Data supplied
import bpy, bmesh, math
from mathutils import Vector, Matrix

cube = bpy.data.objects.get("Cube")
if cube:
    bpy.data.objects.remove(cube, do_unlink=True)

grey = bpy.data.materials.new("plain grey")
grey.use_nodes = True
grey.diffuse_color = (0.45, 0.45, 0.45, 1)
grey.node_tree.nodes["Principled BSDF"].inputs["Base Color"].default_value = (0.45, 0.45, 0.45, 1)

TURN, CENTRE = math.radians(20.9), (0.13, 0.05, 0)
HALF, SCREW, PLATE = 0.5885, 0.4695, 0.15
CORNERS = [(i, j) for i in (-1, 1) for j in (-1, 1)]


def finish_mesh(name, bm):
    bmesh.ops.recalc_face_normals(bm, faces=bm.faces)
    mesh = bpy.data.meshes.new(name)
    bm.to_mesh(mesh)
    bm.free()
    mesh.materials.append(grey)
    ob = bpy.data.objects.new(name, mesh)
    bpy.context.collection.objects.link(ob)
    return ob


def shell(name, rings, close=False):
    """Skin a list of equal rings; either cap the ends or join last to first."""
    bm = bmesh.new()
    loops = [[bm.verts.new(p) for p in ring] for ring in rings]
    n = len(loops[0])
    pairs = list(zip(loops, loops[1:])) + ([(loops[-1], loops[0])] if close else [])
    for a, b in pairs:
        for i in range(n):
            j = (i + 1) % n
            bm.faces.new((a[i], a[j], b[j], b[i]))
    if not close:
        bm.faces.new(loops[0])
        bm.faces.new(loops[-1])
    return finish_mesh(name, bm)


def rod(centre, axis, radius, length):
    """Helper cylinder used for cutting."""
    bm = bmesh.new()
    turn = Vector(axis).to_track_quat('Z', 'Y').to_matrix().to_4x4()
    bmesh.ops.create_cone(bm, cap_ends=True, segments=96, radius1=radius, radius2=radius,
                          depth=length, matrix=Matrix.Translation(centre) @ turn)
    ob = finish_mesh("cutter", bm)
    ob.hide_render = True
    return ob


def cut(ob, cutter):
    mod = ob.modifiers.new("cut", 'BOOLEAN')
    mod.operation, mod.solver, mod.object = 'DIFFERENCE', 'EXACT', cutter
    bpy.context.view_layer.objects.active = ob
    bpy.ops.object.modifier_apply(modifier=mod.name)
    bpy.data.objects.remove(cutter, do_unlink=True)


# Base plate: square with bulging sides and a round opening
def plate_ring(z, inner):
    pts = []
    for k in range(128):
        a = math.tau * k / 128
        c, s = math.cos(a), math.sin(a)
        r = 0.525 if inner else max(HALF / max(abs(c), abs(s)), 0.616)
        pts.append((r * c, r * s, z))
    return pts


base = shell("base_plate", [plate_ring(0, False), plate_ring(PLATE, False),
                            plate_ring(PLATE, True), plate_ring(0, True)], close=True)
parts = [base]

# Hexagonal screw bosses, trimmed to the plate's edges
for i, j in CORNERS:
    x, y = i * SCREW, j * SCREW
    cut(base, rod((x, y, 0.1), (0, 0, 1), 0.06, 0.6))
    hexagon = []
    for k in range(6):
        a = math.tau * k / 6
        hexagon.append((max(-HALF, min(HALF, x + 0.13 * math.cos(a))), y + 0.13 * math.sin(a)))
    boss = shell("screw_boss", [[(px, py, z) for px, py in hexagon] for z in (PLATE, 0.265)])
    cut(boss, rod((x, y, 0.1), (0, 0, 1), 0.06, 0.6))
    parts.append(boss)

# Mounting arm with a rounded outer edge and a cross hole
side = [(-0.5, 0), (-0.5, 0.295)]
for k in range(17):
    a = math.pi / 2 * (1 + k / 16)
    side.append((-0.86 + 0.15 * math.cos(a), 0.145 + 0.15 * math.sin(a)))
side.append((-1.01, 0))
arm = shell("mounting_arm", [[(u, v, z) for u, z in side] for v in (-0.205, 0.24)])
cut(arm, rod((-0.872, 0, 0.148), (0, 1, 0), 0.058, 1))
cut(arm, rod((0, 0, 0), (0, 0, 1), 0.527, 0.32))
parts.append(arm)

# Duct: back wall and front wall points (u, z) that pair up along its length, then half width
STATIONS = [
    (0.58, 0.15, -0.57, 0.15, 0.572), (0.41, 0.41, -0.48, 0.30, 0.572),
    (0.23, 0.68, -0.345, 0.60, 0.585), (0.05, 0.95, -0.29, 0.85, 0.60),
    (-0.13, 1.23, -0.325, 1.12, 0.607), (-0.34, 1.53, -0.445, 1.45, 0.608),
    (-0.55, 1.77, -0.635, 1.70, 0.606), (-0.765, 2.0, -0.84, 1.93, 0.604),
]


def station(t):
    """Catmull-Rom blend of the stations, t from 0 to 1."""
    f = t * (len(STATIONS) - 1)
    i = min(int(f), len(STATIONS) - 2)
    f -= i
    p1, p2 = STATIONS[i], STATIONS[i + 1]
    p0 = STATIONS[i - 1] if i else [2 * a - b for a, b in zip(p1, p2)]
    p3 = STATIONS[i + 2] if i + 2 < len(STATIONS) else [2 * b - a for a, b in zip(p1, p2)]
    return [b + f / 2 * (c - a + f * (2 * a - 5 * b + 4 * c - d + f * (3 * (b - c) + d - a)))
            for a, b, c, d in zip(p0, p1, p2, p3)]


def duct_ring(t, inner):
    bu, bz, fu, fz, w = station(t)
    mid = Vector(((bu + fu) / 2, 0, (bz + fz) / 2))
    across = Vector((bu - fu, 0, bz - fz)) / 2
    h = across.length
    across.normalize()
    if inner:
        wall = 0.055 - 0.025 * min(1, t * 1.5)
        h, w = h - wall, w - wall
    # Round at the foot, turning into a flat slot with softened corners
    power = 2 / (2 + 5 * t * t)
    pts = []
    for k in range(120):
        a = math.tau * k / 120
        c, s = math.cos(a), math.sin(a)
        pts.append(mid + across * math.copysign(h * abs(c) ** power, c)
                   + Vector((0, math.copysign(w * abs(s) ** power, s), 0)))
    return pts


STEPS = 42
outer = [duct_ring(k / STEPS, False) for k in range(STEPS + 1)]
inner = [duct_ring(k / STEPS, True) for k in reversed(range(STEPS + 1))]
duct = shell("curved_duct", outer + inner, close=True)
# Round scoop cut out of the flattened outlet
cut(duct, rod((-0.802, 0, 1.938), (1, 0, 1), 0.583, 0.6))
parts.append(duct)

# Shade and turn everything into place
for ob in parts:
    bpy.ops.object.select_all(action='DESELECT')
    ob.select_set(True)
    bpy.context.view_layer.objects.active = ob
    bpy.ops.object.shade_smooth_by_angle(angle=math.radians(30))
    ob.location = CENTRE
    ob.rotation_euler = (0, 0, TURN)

Goal of the exercise
Each line of the material above that contains the string "append" adds one to the count; report the final count only.

Written solution
9